Ogden Avenue at Fry Street, 2012

Ogden Avenue is named after Chicago’s first mayor, William B. Ogden. Like many of Chicago’s major diagonal streets, it follows the path of an old trail. The original starting point of the street was Union Park. From there it ran southwest to the city limits and beyond.

As early as the 1880s, plans were hatched to extend Ogden to the northeast. In 1903, Alderman William E. Dever unveiled an ambitious project to push Ogden through to Lincoln Park, while building another diagonal boulevard from Union Park southeast to the lakefront at 22nd Street (Cermak). The idea was to provide two speedy bypasses around the Loop. There would also be two new streets opened for commercial development.

North Ogden Avenue (Cram's Chicago Street Map, 1935)

The southeast route was never built. But in 1921, the city began constructing the northeast Ogden extension. The roadway was designed to accommodate six lanes of vehicular traffic, with a separate parkway in the middle for streetcar tracks. The first stage was completed in 1925 and dedicated by ex-alderman Dever, by now the mayor of Chicago.

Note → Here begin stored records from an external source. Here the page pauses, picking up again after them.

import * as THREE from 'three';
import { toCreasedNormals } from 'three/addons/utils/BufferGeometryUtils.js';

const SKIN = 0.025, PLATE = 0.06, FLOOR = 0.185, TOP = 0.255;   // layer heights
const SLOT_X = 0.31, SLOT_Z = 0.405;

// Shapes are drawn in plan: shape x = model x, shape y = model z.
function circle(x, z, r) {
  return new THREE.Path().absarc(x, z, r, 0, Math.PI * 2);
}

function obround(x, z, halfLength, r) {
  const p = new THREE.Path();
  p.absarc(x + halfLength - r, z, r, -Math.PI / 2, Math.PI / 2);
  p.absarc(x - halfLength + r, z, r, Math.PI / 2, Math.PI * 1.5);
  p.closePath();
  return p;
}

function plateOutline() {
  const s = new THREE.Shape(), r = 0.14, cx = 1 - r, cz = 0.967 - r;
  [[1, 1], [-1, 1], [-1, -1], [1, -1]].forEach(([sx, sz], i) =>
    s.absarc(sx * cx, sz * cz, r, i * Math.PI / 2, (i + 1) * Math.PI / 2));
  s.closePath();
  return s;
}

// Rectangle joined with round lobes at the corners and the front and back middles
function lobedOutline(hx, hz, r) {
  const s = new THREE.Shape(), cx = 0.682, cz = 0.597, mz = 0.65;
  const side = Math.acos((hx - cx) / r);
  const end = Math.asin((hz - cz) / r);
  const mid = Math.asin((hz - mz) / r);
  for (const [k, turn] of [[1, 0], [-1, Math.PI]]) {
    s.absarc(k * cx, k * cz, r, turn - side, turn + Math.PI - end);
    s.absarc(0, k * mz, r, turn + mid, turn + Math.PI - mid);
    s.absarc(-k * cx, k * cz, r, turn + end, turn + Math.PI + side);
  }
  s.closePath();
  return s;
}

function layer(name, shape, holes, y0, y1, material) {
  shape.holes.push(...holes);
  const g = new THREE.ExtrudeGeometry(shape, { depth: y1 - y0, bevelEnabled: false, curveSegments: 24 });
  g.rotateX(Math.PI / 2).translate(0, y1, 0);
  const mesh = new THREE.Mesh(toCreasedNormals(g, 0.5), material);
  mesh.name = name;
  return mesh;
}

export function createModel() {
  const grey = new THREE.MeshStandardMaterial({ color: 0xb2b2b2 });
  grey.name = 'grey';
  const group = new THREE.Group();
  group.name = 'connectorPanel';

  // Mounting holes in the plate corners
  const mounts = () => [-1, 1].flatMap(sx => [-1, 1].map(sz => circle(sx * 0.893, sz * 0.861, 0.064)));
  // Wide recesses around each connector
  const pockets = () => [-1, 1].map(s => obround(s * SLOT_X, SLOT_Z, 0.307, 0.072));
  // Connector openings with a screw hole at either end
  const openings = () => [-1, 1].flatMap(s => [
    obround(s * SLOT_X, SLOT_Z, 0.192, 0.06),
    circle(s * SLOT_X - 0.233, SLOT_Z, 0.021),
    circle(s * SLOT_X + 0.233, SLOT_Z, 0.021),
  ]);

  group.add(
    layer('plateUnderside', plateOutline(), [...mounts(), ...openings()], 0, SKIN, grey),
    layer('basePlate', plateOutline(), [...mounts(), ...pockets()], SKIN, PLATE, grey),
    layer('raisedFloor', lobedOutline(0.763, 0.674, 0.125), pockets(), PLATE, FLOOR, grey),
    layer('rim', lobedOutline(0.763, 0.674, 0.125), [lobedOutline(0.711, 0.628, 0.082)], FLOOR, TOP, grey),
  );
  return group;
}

Construction continued for several years. The most notable feature was a half-mile long viaduct, which carried Ogden over Goose Island and the Halsted-Division intersection. The street was finally cut through to its Lincoln Park terminus, at Clark and Armitage, in 1934.

There it remained. Buses were becoming the favored form of mass transit, so the new section of Ogden never did get streetcar tracks. Then, the city completed its expressway system in the 1960s. The Ogden extension was no longer needed as downtown bypass, and traffic on the street steadily declined.

In the area between North and Armitage, neighborhood residents now demanded that Ogden be removed–the 100-foot-wide swath through their community was a blight, and served no useful purpose. The city agreed. In 1969, the section of Ogden north of North Avenue was closed and built over.

Ogden Avenue, looking southwest from Lincoln Park (The Plan of Chicago 1933)

A few years later, the street was cut back to Clybourn. Then, in 1992, chunks of concrete started falling off the Ogden viaduct on Goose Island. Rather than spend money to fix the structure, the city tore it down.

Today, except for a couple of isolated sections, Ogden Avenue halts at the Fry Street railroad overpass. That means that roughly two-thirds of the northeast extension has been abandoned–after taking thirteen years to complete, and costing millions of dollars, and requiring the removal of hundreds of homes and businesses.

Easy come, easy go.